Excluding reserves from the leverage ratio, however, would worsen the problems that led to repo market volatility. As we wrote in “Bank regulations and turmoil in repo markets,” while the proximate cause of the volatility was a supply-demand mismatch in repo markets, a key question raised by the episode is why banks were not willing to increase their reverse repos and decrease their reserves, equilibrating the mismatch in the repo market. If reserves are excluded from the leverage ratio and reverse repos were not, banks would be even more unwilling to substitute between the two because doing so would lower their leverage ratios.
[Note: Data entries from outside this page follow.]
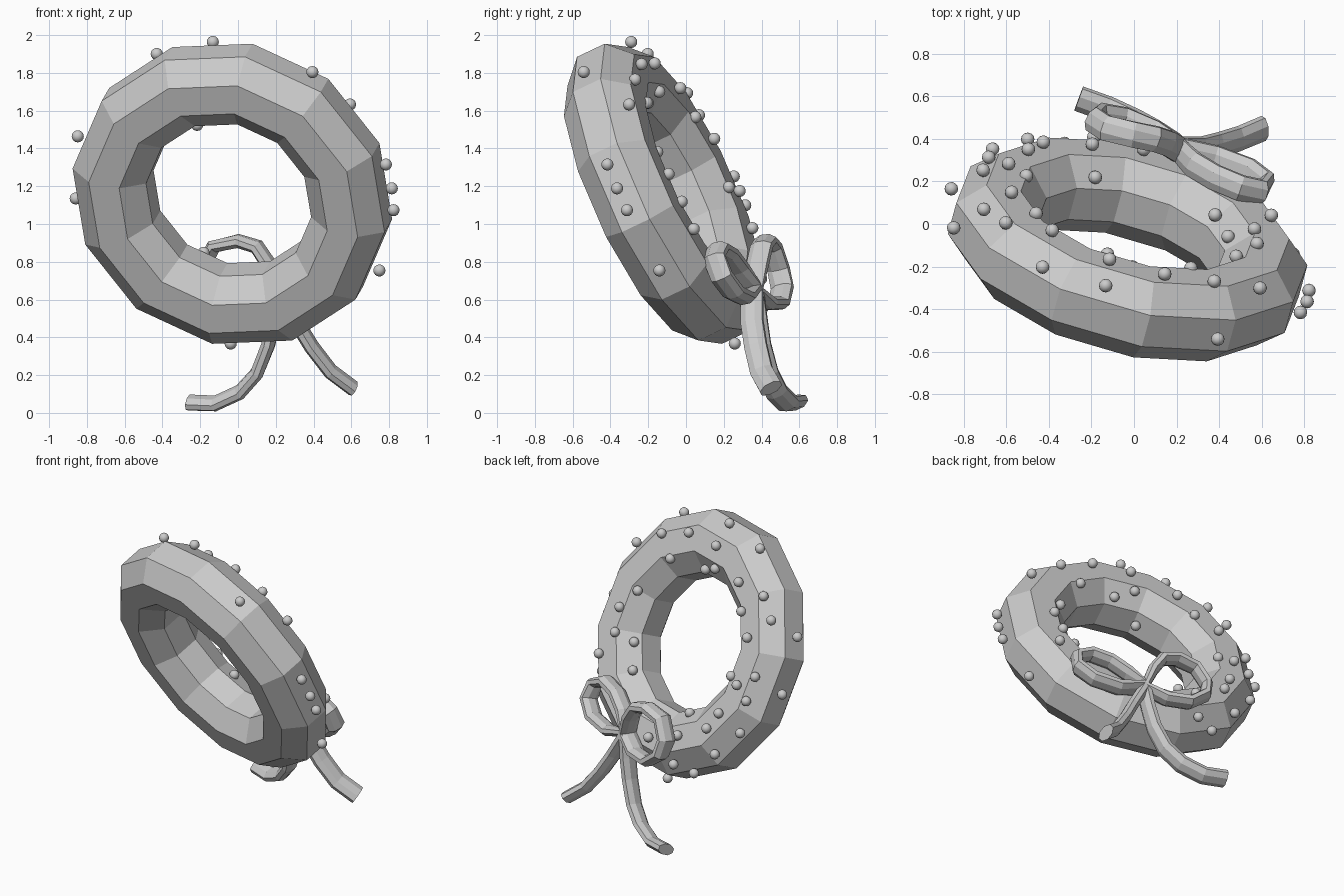
import bpy, bmesh
from math import sin, cos, pi, radians
from mathutils import Vector
from mathutils.bvhtree import BVHTree

cube = bpy.data.objects.get("Cube")
if cube:
    bpy.data.objects.remove(cube)

# One plain material
grey = bpy.data.materials.new("plain_grey")
grey.use_nodes = True
GREY = (0.6, 0.6, 0.6, 1)
grey.diffuse_color = GREY
grey.node_tree.nodes["Principled BSDF"].inputs["Base Color"].default_value = GREY

# Tilted frame of the ring
center = Vector((-0.03, -0.12, 1.16))
axis = Vector((0.24, 0.876, 0.415)).normalized()
side = (Vector((1, 0, 0)) - axis * axis.x).normalized()
rise = side.cross(axis)


def add_object(name, verts, faces):
    mesh = bpy.data.meshes.new(name)
    mesh.from_pydata(verts, [], faces)
    bm = bmesh.new()
    bm.from_mesh(mesh)
    bmesh.ops.recalc_face_normals(bm, faces=bm.faces)
    bm.to_mesh(mesh)
    bm.free()
    mesh.materials.append(grey)
    obj = bpy.data.objects.new(name, mesh)
    bpy.context.collection.objects.link(obj)
    return obj


def grid_faces(rows, cols, closed):
    """Quads joining rows of vertices, each row being a closed loop."""
    last = rows if closed else rows - 1
    return [(i * cols + j, i * cols + (j + 1) % cols,
             (i + 1) % rows * cols + (j + 1) % cols, (i + 1) % rows * cols + j)
            for i in range(last) for j in range(cols)]


def torus(major, minor, rows, cols):
    verts = []
    for i in range(rows):
        a = 2 * pi * i / rows - radians(6)
        out = side * cos(a) + rise * sin(a)
        for j in range(cols):
            b = 2 * pi * (j + 0.5) / cols
            verts.append(center + out * (major + minor * cos(b)) + axis * minor * sin(b))
    return verts, grid_faces(rows, cols, True)


def ribbon(name, points, across, closed=False, half_width=0.065, half_thick=0.038, sides=8):
    """Sweep a flattened tube along points; its wide direction follows across."""
    pts = [Vector(p) for p in points]
    n = len(pts)
    verts = []
    for i, p in enumerate(pts):
        before = pts[i - 1] if closed or i else p
        after = pts[(i + 1) % n] if closed or i < n - 1 else p
        t = (after - before).normalized()
        w = Vector(across)
        w = (w - t * w.dot(t)).normalized()
        b = t.cross(w)
        for k in range(sides):
            g = 2 * pi * (k + 0.5) / sides
            verts.append(p + w * half_width * cos(g) + b * half_thick * sin(g))
    faces = grid_faces(n, sides, closed)
    if not closed:
        faces += [tuple(range(sides)), tuple(range((n - 1) * sides, n * sides))]
    return add_object(name, verts, faces)


# Wreath ring
add_object("wreath_ring", *torus(0.654, 0.218, 12, 8))

# Berries, dropped onto the back of a smooth ring along one slanted direction
BERRIES = [
    (-14, 135), (29, 120), (-11, 111), (-37, 110), (-61, 101), (15, 98), (58, 95),
    (-29, 85), (-84, 79), (5, 74), (14, 75), (36, 62), (-97, 56), (60, 48),
    (-61, 53), (29, 43), (-79, 37), (-103, 34), (38, 33), (67, 24), (-84, 12),
    (43, 7), (93, 7), (-65, 2), (-100, -9), (-67, -26), (27, -31), (-108, -31),
    (50, -32), (77, -50), (32, -40), (41, -56), (-13, -68), (14, -68), (2, -83),
    (35, -88), (10, -109), (-26, -90), (-30, -119), (-10, -128), (-35, -135), (-54, -92),
]
turn, lift = radians(37), radians(24)
toward = Vector((-sin(turn) * cos(lift), cos(turn) * cos(lift), sin(lift)))
right = Vector((-cos(turn), -sin(turn), 0))
up = toward.cross(right)
guide = BVHTree.FromPolygons(*torus(0.654, 0.228, 48, 24))
bm = bmesh.new()
for u, v in BERRIES:
    start = center + (right * u + up * v) / 157
    spot = guide.ray_cast(start + toward * 3, -toward)[0]
    if spot is None:
        spot = guide.find_nearest(start - toward * (start - center).dot(axis) / toward.dot(axis))[0]
    made = bmesh.ops.create_uvsphere(bm, u_segments=12, v_segments=8, radius=0.032)
    bmesh.ops.translate(bm, verts=made["verts"], vec=spot)
for f in bm.faces:
    f.smooth = True
mesh = bpy.data.meshes.new("berries")
bm.to_mesh(mesh)
bm.free()
mesh.materials.append(grey)
bpy.context.collection.objects.link(bpy.data.objects.new("berries", mesh))

# Bow: two loops and two tails meeting at one point
knot = (0.21, 0.35, 0.65)
ribbon("bow_loop_left", [knot, (0.28, 0.28, 0.76), (0.38, 0.22, 0.84), (0.5, 0.17, 0.87),
                         (0.6, 0.15, 0.82), (0.62, 0.19, 0.72), (0.54, 0.25, 0.64),
                         (0.38, 0.31, 0.61)], (0.37, 0.93, 0.2), closed=True)
ribbon("bow_loop_right", [knot, (0.16, 0.38, 0.79), (0.1, 0.4, 0.88), (0, 0.42, 0.91),
                          (-0.13, 0.45, 0.88), (-0.19, 0.49, 0.76), (-0.16, 0.51, 0.66),
                          (-0.05, 0.49, 0.58), (0.09, 0.43, 0.58)], (0.4, 0.9, 0.1), closed=True)
ribbon("bow_tail_right", [knot, (0.19, 0.37, 0.5), (0.16, 0.39, 0.36), (0.1, 0.43, 0.21),
                          (0.01, 0.48, 0.11), (-0.12, 0.54, 0.05), (-0.26, 0.59, 0.055)],
       (0.2, 0.86, 0.4))
ribbon("bow_tail_left", [knot, (0.31, 0.35, 0.48), (0.39, 0.37, 0.35), (0.49, 0.4, 0.22),
                         (0.61, 0.45, 0.13)], (0.2, 0.9, 0.25))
Disclaimer: The views expressed in this post are those of the author(s) and do not necessarily reflect the position of the Bank Policy Institute or its membership, and are not intended to be, and should not be construed as, legal advice of any kind.